● **WHAT YOU ARE ASKED TO DO**
Scan the entries for the word "materials", and copy every line where it appears.

------------------------

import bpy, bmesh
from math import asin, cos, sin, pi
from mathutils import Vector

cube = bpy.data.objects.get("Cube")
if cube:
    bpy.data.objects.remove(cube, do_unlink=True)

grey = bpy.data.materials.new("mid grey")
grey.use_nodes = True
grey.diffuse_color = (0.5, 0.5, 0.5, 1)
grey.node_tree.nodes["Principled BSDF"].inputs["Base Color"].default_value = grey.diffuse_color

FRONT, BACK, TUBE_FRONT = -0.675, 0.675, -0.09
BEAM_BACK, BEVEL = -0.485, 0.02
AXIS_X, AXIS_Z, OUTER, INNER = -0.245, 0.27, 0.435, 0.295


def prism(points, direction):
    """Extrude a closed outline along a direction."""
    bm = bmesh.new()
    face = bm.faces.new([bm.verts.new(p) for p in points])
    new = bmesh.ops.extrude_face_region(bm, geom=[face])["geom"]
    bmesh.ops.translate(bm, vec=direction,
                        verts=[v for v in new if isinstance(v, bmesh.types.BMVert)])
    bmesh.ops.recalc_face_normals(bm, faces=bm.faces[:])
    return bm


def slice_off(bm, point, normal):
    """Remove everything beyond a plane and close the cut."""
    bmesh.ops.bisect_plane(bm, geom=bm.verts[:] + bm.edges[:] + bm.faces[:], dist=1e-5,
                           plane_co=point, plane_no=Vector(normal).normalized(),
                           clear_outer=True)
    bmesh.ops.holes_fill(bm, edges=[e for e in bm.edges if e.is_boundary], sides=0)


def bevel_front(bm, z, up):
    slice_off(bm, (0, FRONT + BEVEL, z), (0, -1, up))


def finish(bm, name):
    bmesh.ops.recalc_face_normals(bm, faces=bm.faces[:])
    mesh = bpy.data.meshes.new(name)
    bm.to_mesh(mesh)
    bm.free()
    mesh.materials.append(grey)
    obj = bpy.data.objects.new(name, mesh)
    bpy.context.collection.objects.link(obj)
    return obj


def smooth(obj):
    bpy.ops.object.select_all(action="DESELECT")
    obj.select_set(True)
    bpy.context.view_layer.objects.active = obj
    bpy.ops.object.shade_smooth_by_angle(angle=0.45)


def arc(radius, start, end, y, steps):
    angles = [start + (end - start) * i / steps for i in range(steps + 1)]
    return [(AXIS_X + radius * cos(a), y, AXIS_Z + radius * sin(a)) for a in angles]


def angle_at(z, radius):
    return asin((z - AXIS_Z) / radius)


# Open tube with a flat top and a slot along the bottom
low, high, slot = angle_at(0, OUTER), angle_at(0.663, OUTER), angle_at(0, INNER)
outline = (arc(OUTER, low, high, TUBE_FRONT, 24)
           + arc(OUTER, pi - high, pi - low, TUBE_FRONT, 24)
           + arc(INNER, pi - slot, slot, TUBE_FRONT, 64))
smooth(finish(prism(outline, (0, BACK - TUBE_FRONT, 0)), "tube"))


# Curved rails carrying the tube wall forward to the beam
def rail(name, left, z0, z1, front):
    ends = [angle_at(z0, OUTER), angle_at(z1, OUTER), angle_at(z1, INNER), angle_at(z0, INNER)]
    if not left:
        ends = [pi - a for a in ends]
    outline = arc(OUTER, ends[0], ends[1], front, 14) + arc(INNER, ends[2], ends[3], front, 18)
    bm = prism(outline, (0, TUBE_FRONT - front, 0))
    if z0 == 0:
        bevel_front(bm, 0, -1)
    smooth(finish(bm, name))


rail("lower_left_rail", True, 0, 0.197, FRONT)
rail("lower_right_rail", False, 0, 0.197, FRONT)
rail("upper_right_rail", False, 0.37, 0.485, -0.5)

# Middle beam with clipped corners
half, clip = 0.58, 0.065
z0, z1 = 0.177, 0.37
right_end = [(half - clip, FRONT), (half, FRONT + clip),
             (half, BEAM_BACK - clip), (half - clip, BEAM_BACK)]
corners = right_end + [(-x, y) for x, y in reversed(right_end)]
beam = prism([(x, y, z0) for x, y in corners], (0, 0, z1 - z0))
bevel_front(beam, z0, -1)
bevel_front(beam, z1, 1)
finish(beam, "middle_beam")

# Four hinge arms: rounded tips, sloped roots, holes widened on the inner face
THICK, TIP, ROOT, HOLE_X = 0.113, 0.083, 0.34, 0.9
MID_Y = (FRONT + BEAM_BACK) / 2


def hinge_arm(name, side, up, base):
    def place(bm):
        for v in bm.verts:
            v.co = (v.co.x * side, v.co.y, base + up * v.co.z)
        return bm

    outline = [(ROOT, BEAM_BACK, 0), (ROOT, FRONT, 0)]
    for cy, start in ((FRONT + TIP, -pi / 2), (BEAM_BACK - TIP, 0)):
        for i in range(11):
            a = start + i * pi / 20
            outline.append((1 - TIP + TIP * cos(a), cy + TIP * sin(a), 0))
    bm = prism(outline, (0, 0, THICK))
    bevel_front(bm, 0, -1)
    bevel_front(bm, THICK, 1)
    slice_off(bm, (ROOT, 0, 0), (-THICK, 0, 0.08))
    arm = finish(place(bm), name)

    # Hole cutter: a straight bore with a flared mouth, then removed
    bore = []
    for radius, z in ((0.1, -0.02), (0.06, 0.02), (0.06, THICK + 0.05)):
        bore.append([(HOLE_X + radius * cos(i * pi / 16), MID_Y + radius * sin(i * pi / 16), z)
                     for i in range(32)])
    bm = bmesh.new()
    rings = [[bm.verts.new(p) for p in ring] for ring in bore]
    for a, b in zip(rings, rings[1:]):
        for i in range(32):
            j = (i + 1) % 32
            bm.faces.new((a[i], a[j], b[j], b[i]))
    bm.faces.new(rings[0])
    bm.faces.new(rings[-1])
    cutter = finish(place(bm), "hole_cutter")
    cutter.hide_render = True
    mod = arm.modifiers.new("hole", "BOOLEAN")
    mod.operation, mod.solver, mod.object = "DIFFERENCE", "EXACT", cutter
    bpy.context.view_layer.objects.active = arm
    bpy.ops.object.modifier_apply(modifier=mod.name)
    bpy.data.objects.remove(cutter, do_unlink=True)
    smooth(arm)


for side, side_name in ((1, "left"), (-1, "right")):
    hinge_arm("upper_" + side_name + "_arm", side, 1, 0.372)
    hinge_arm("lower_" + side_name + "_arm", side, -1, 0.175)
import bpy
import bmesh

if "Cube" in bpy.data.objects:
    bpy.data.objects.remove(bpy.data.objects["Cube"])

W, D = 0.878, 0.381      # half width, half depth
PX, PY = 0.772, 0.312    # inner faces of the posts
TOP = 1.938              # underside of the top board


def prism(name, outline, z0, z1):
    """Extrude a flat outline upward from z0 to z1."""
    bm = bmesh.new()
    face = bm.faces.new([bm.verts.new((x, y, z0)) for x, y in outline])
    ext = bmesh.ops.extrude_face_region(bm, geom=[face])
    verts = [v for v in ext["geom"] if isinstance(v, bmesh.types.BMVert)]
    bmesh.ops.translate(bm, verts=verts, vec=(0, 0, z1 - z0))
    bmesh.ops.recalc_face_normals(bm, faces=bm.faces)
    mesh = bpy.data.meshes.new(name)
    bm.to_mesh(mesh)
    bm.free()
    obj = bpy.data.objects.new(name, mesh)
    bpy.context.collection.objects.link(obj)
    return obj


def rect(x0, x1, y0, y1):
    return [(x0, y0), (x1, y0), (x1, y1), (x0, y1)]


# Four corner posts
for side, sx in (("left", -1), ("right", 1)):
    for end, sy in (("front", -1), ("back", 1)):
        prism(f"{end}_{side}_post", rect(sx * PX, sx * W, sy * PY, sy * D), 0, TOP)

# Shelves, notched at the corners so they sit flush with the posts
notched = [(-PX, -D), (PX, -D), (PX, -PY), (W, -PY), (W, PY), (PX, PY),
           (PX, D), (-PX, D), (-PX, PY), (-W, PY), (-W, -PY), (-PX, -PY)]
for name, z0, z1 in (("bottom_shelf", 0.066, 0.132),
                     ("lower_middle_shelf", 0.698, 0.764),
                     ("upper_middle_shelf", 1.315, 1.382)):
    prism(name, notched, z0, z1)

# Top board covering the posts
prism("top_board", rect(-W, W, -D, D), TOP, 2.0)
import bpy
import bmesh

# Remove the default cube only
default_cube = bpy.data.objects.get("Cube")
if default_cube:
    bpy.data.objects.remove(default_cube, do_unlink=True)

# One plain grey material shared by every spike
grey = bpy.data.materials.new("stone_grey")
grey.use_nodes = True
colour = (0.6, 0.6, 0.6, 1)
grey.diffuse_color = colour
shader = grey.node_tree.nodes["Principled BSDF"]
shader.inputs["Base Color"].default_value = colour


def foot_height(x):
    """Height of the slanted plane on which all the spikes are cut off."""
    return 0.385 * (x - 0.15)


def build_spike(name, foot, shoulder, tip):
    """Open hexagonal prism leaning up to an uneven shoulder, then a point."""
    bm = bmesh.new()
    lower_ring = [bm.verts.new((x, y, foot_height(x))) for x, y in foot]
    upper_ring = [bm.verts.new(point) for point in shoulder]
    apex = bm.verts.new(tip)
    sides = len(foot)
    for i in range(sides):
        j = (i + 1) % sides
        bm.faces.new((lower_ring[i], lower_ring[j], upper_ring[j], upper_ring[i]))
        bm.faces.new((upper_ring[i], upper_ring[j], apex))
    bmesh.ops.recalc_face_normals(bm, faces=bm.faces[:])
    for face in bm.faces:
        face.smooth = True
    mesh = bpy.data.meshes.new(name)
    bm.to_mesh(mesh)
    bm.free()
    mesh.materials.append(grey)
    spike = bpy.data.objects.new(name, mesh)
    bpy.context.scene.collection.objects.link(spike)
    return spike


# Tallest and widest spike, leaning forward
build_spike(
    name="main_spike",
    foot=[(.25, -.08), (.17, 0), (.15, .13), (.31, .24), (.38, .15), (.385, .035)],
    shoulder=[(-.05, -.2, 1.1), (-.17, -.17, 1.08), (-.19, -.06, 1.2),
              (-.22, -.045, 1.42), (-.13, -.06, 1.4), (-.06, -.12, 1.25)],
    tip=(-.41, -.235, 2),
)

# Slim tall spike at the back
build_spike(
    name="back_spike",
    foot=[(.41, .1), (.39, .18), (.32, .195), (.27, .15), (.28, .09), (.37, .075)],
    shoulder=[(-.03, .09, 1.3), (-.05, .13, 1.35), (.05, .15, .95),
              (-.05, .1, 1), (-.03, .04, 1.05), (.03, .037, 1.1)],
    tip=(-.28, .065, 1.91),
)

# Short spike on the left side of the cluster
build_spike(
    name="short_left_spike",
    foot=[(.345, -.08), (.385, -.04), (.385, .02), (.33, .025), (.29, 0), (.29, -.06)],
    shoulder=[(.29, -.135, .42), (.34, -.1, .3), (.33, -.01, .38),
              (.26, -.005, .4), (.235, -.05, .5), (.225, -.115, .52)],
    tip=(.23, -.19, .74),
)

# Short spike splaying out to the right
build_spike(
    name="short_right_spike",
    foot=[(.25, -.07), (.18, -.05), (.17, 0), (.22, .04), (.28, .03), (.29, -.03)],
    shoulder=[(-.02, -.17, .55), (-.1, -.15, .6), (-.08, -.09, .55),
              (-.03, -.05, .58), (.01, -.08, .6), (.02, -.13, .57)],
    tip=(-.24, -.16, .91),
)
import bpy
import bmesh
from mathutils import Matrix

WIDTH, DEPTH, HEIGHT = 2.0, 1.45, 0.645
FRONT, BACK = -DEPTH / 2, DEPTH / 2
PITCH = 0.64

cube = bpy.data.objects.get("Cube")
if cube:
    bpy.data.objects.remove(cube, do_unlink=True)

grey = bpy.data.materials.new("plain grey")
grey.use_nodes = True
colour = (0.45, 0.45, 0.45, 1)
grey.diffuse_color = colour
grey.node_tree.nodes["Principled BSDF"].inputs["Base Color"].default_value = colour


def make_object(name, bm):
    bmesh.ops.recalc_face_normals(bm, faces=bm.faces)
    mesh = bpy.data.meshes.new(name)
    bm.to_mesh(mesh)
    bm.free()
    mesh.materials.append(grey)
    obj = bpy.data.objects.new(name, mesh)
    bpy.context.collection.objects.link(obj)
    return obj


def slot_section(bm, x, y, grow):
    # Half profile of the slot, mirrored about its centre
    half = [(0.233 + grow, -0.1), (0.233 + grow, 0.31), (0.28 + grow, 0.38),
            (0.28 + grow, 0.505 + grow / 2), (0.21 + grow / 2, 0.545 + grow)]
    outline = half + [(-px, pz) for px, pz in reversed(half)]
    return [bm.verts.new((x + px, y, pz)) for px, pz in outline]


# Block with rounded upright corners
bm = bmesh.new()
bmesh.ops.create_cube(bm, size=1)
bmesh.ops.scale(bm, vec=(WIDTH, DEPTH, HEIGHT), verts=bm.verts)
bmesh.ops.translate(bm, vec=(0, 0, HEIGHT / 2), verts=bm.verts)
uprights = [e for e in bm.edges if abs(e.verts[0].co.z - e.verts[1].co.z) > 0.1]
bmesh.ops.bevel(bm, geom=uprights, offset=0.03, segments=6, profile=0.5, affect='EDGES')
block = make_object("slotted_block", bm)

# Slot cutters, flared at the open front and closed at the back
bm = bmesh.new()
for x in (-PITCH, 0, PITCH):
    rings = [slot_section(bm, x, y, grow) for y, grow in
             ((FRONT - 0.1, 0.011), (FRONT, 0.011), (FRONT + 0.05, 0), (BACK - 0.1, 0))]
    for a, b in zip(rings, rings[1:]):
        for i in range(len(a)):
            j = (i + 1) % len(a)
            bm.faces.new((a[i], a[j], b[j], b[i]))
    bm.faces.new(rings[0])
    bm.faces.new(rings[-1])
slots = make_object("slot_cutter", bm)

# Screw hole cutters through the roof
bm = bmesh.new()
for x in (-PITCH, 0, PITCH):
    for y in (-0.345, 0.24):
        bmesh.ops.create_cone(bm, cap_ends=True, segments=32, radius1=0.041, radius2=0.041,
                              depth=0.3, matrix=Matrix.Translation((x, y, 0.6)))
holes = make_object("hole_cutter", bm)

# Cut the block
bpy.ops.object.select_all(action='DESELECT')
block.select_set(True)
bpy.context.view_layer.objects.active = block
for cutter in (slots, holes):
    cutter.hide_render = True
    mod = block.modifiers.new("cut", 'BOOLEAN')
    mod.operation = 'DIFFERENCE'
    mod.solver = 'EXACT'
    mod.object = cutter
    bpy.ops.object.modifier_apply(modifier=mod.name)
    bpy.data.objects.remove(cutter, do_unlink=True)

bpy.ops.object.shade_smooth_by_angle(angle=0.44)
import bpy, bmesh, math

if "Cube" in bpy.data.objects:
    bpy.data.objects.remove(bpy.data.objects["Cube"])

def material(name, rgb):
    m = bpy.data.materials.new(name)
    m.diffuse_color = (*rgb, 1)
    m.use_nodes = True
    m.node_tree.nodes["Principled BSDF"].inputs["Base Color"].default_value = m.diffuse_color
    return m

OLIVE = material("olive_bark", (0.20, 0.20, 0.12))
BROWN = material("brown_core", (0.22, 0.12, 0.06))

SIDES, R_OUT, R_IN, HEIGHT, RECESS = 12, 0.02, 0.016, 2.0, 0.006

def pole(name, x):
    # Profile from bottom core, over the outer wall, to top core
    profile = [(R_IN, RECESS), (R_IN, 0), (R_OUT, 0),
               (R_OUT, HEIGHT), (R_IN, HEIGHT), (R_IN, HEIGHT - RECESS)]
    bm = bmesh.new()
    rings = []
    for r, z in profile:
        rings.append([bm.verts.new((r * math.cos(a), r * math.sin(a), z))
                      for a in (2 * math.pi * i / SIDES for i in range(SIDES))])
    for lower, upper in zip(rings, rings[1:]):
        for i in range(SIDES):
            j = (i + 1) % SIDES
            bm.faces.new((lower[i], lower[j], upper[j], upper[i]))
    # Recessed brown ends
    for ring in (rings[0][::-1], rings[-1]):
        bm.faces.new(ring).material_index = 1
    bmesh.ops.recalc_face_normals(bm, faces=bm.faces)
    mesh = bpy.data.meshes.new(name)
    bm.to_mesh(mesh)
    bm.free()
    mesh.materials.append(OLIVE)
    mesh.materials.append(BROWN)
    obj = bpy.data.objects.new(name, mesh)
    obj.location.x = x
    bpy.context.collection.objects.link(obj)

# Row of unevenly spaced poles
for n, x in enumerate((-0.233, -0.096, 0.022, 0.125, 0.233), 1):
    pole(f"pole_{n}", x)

------------------------

● **WRITTEN ANSWER**
grey = bpy.data.materials.new("mid grey")
    mesh.materials.append(grey)
grey = bpy.data.materials.new("stone_grey")
    mesh.materials.append(grey)
grey = bpy.data.materials.new("plain grey")
    mesh.materials.append(grey)
    m = bpy.data.materials.new(name)
    mesh.materials.append(OLIVE)
    mesh.materials.append(BROWN)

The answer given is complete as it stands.